The 10 Principles of Plan S

The welcome announcement last week from Marc Schiltz‘s Science Europe about cOAlition S and the publication of The 10 Principles of Plan S was well received at DOAJ Headquarters. The key principle of Plan S is:

“After 1 January 2020 scientific publications on the results from research funded by public grants provided by national and European research councils and funding bodies, must be published in compliant Open Access Journals or on compliant Open Access Platforms.”

The document continues to outline important factors surrounding the desired model of open access and this model sometimes follows closely DOAJ’s preferred model for open access:

  1. Authors will retain copyright.
  2. Content will be published under an open license which fulfils the requirements defined by the Berlin Declaration.
  3. All scientists should be able to publish Open Access even if they have limited means.
  4. Publications fees should be standardised or capped.
  5. The hybrid model of publishing is not compliant with the principles.

DOAJ is pleased to see these principles so in line with the DOAJ criteria.

Lars Bjørnshauge, DOAJ Founder and Managing Director, said: ‘While we should remember that these principles only cover Europe and focus on science and that they may not be applicable on all continents or to the humanities, they will hopefully have a positive impact. Their announcement is timely and they are a welcome move in the right direction. DOAJ is proud to support their implementation.’

Global Sustainability Coalition for Open Science (SCOSS) hits half-million Euro funding mark

Thanks to dozens of quick-acting universities and institutions in Australia, Europe & North America, a new effort to secure Open Science infrastructure is off to a strong start. More than 680 000 Euros have been pledged to support DOAJ and SHERPA/RoMEO already.

In a press release issued by SPARC Europe on 14th August 2018, Vannessa Proudman, Director of SPARC Europe, said:

“This being a new concept, we are very encouraged by the response of the community at this point. We’re taking this as an early indication that we will, in time, reach our full three-year funding goals for both the DOAJ and SHERPA/RoMEO, two truly vital services. But for this to happen, we will need to continue to see growth in support; far more institutions committing to funding.”

Lars Bjørnshauge, Managing Director and Founder of DOAJ, said: “We are very pleased to see that many of the long standing members of DOAJ have decided to increase their financial support, based on the fees recommended by SCOSS and for the next three years. We are looking forward to welcoming even more members and support shortly. We will do our very best to live up to the ever-changing expectations from the community.”

And “the ever-changing expectations from the community” are, in a nutshell, why SCOSS and sustainable funding models are so important to DOAJ, SHERPA/RoMEO and open access in general.
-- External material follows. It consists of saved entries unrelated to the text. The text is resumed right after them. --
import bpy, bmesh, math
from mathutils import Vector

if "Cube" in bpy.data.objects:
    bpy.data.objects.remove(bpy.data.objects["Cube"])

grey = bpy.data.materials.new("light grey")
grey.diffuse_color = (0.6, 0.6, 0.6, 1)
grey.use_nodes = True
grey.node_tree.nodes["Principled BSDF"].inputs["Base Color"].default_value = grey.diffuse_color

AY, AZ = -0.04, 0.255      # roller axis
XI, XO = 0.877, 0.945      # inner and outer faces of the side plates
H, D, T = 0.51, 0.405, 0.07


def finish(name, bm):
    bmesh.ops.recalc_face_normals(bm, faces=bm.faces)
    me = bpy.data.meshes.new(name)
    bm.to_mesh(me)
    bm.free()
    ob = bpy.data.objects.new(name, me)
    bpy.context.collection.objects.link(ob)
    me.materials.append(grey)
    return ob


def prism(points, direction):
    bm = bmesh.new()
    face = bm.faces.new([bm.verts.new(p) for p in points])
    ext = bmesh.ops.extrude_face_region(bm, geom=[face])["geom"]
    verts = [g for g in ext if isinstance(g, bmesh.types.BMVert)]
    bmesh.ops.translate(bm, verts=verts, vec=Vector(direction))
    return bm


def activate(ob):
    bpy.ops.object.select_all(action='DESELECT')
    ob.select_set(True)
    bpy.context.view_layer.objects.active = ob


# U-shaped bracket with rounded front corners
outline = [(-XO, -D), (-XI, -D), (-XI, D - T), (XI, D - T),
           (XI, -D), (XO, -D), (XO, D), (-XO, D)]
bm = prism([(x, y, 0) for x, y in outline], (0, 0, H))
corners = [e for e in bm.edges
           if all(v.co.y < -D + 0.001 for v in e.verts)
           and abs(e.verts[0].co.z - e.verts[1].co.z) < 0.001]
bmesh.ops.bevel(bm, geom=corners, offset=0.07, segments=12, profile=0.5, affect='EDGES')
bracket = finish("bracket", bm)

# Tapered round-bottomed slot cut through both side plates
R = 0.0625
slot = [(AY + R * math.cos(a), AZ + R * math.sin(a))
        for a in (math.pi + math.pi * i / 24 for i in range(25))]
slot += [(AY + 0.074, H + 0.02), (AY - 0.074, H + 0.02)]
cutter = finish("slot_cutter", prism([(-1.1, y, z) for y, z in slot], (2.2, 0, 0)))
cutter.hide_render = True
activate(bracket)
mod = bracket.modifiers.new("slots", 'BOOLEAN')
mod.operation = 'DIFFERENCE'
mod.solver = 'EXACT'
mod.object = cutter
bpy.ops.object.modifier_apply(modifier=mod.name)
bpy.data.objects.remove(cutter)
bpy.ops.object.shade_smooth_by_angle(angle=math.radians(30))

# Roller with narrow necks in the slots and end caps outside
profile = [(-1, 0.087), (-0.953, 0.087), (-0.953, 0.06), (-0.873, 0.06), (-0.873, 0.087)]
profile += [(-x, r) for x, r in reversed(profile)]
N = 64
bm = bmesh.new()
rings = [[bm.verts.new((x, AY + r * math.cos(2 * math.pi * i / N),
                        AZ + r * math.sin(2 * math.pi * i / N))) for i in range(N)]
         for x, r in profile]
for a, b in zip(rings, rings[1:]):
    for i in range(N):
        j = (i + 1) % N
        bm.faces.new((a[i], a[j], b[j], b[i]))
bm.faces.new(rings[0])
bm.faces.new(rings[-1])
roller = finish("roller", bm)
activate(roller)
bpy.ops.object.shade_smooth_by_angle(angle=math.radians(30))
Open access is still a relatively young publishing model and is growing rapidly. New markets are opening up to open access publishing, each of them bringing new challenges with them, and technology is creating new opportunities and functionality in publishing. DOAJ must remain at the forefront of these developments and that means having a stable financial foundation upon which work can continue.

If you’d like to know more about SCOSS please go to http://scoss.org/ and if you would like to make a financial contribution using the SCOSS model, or indeed, any amount at all, please contact Lars: lars@doaj.org.